▶ **Dataset entries**:

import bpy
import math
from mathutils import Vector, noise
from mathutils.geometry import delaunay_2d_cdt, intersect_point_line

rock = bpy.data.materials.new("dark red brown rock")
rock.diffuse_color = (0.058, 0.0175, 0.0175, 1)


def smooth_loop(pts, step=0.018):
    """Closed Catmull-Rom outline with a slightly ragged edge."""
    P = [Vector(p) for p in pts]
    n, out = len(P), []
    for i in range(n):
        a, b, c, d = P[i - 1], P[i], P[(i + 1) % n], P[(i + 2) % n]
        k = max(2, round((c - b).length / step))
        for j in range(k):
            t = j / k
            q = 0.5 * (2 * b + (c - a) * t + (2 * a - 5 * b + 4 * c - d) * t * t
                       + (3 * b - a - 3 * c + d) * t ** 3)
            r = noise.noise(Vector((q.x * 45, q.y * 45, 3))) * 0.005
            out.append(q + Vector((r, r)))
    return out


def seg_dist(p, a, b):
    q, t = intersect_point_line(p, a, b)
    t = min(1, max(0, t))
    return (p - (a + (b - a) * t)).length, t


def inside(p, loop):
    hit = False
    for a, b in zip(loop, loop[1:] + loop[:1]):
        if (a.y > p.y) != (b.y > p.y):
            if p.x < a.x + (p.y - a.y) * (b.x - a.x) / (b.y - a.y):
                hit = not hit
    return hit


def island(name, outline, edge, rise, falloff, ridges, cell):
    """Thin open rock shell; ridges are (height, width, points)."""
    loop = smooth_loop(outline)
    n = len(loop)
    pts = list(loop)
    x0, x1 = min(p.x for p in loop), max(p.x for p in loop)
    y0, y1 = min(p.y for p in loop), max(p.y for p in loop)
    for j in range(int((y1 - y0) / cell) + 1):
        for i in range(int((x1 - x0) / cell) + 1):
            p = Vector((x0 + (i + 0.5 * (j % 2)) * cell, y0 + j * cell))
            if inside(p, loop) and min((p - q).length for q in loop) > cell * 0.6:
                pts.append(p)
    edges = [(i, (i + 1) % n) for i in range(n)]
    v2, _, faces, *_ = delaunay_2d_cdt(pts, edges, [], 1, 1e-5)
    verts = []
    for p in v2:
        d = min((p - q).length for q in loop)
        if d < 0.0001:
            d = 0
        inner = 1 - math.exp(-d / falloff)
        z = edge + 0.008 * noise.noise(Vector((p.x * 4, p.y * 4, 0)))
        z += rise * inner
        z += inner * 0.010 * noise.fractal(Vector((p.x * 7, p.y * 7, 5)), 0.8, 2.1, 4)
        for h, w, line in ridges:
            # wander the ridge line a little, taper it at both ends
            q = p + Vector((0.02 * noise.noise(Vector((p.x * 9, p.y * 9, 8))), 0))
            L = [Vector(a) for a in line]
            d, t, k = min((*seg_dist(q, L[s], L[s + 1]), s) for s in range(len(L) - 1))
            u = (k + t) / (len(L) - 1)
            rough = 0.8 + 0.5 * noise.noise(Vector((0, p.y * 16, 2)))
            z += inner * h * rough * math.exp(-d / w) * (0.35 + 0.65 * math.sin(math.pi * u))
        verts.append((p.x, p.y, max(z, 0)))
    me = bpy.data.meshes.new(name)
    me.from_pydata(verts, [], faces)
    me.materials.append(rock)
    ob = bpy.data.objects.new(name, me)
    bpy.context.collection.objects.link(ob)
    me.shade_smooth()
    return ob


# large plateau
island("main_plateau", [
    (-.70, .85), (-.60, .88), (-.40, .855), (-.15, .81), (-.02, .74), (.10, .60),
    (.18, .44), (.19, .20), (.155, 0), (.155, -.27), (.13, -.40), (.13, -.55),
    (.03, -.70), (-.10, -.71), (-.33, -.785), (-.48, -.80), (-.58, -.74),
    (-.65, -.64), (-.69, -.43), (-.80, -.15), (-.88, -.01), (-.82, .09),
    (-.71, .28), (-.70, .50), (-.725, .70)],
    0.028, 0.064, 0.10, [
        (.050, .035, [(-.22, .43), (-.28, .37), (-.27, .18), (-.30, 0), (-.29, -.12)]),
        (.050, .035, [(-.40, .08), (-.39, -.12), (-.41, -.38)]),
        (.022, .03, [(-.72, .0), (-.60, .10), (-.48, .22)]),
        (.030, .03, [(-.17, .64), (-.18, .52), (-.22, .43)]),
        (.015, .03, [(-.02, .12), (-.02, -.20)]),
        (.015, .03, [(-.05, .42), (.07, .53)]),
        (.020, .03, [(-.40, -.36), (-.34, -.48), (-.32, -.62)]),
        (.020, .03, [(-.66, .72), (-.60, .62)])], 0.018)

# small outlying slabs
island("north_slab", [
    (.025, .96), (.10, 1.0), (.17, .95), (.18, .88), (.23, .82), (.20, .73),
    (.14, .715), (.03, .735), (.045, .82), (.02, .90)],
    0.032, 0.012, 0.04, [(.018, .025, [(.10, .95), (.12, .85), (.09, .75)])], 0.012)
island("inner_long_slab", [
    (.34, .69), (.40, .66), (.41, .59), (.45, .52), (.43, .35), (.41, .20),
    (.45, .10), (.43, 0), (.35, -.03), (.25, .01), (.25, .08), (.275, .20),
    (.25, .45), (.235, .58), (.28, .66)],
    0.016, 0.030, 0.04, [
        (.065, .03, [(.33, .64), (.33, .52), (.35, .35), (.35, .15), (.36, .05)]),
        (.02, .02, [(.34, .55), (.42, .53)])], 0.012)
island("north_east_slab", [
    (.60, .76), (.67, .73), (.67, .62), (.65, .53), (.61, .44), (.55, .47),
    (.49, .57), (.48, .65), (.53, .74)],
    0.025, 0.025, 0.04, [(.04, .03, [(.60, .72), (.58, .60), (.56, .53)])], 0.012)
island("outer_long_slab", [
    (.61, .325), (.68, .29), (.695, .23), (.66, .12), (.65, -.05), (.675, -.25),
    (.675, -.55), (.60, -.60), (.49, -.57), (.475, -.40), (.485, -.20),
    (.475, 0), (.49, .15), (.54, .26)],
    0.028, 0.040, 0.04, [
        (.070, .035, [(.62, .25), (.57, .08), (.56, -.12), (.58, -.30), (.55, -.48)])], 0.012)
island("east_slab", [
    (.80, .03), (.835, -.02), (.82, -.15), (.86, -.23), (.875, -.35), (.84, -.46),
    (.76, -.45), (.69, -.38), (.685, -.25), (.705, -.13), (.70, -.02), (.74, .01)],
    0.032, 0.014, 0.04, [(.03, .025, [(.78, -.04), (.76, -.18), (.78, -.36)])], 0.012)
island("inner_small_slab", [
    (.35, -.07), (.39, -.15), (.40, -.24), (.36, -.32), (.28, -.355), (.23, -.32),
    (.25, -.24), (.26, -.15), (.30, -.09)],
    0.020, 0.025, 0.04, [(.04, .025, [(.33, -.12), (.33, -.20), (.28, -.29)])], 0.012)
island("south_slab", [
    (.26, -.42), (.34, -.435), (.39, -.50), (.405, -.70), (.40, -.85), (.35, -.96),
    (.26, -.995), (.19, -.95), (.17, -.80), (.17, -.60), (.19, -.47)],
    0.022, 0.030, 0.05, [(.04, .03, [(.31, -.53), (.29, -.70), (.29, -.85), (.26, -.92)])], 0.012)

---

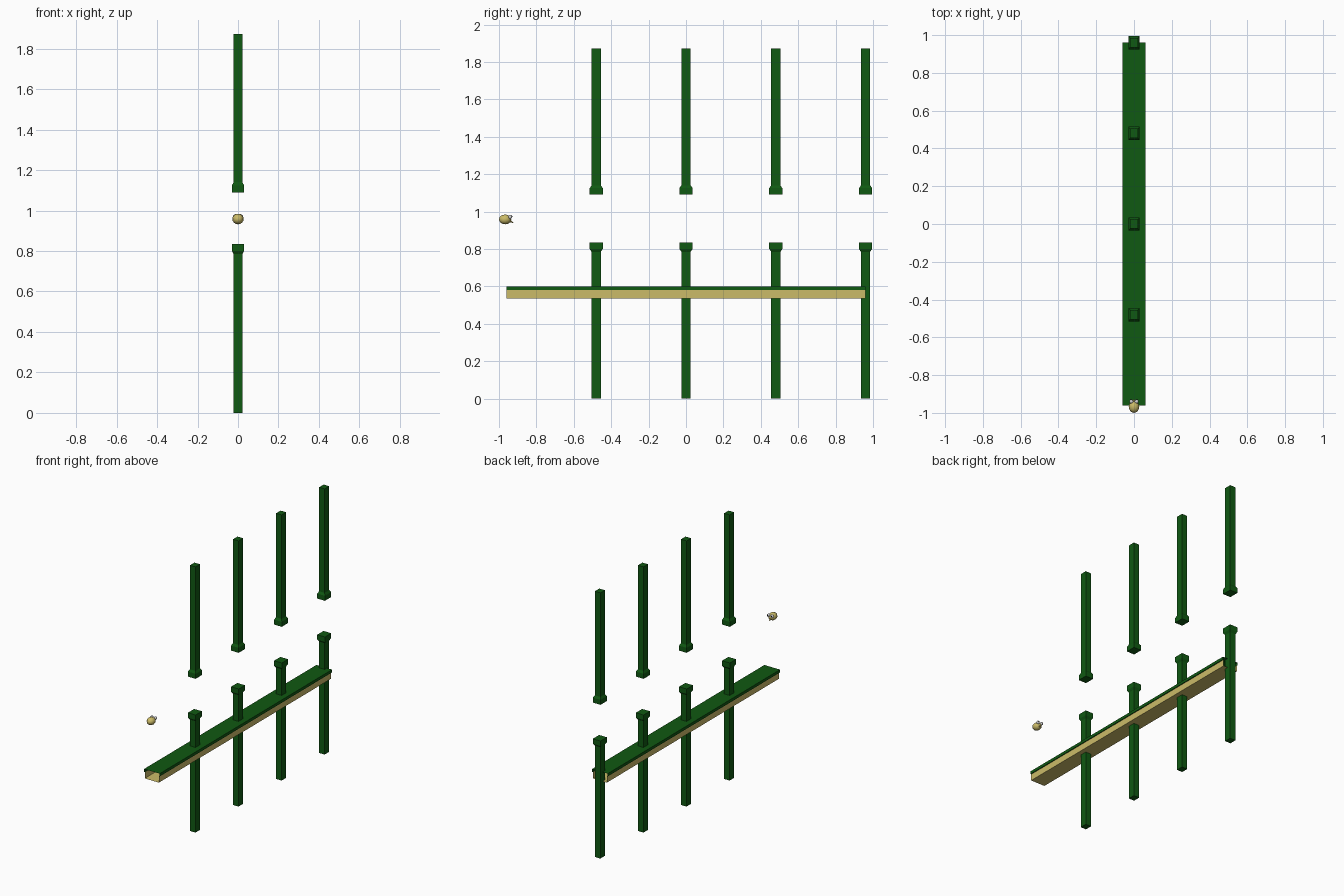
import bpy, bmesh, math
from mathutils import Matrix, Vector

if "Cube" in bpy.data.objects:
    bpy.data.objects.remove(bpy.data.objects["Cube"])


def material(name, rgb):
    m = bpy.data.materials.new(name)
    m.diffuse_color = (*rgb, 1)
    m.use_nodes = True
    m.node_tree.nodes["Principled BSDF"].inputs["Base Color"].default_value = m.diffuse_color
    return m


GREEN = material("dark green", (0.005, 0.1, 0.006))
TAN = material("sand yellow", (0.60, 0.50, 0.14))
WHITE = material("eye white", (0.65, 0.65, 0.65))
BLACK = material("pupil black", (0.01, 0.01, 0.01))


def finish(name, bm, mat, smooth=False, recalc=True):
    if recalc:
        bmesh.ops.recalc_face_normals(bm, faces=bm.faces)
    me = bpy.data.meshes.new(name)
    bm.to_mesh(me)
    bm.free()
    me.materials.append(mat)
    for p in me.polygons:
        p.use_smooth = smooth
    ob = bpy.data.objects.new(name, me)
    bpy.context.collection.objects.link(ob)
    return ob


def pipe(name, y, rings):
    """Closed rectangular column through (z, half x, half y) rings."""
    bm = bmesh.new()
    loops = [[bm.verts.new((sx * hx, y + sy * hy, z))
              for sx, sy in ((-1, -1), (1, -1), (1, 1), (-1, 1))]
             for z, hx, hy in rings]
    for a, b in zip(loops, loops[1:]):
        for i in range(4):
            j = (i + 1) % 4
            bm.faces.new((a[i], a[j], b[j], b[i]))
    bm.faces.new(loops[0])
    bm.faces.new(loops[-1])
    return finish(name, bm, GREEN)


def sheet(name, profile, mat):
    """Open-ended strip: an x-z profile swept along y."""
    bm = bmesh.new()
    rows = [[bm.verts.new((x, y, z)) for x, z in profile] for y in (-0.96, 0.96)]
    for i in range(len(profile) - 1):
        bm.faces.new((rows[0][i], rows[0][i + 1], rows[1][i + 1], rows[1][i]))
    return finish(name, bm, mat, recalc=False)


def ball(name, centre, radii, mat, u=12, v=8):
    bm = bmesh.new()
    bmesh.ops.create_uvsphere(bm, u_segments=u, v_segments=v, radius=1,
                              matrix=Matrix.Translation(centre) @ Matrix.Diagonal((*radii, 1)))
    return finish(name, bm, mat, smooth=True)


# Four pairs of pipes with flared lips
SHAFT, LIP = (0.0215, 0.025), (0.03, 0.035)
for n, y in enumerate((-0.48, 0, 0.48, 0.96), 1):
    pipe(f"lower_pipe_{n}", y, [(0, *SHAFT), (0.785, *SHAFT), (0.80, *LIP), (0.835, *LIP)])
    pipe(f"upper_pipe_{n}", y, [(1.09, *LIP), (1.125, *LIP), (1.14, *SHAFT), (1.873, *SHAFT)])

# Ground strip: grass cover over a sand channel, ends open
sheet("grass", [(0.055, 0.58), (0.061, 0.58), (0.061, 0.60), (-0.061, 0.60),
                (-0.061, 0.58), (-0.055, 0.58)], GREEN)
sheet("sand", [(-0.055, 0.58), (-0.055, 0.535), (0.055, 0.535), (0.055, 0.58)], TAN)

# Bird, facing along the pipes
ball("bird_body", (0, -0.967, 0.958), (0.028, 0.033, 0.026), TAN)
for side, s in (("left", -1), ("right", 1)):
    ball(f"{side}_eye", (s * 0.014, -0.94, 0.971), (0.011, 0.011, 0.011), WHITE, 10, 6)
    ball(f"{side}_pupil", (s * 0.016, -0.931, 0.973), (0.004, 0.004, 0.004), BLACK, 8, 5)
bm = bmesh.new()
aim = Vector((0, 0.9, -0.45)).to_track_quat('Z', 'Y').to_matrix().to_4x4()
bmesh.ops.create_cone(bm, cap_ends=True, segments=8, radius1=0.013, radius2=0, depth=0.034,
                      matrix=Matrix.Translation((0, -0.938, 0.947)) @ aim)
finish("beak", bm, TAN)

▶ **Exercise**: Copy out every line of the data where the word "Vector" occurs.

▶ **Exercise output**:
from mathutils import Vector, noise
    P = [Vector(p) for p in pts]
            r = noise.noise(Vector((q.x * 45, q.y * 45, 3))) * 0.005
            out.append(q + Vector((r, r)))
            p = Vector((x0 + (i + 0.5 * (j % 2)) * cell, y0 + j * cell))
        z = edge + 0.008 * noise.noise(Vector((p.x * 4, p.y * 4, 0)))
        z += inner * 0.010 * noise.fractal(Vector((p.x * 7, p.y * 7, 5)), 0.8, 2.1, 4)
            q = p + Vector((0.02 * noise.noise(Vector((p.x * 9, p.y * 9, 8))), 0))
            L = [Vector(a) for a in line]
            rough = 0.8 + 0.5 * noise.noise(Vector((0, p.y * 16, 2)))
from mathutils import Matrix, Vector
aim = Vector((0, 0.9, -0.45)).to_track_quat('Z', 'Y').to_matrix().to_4x4()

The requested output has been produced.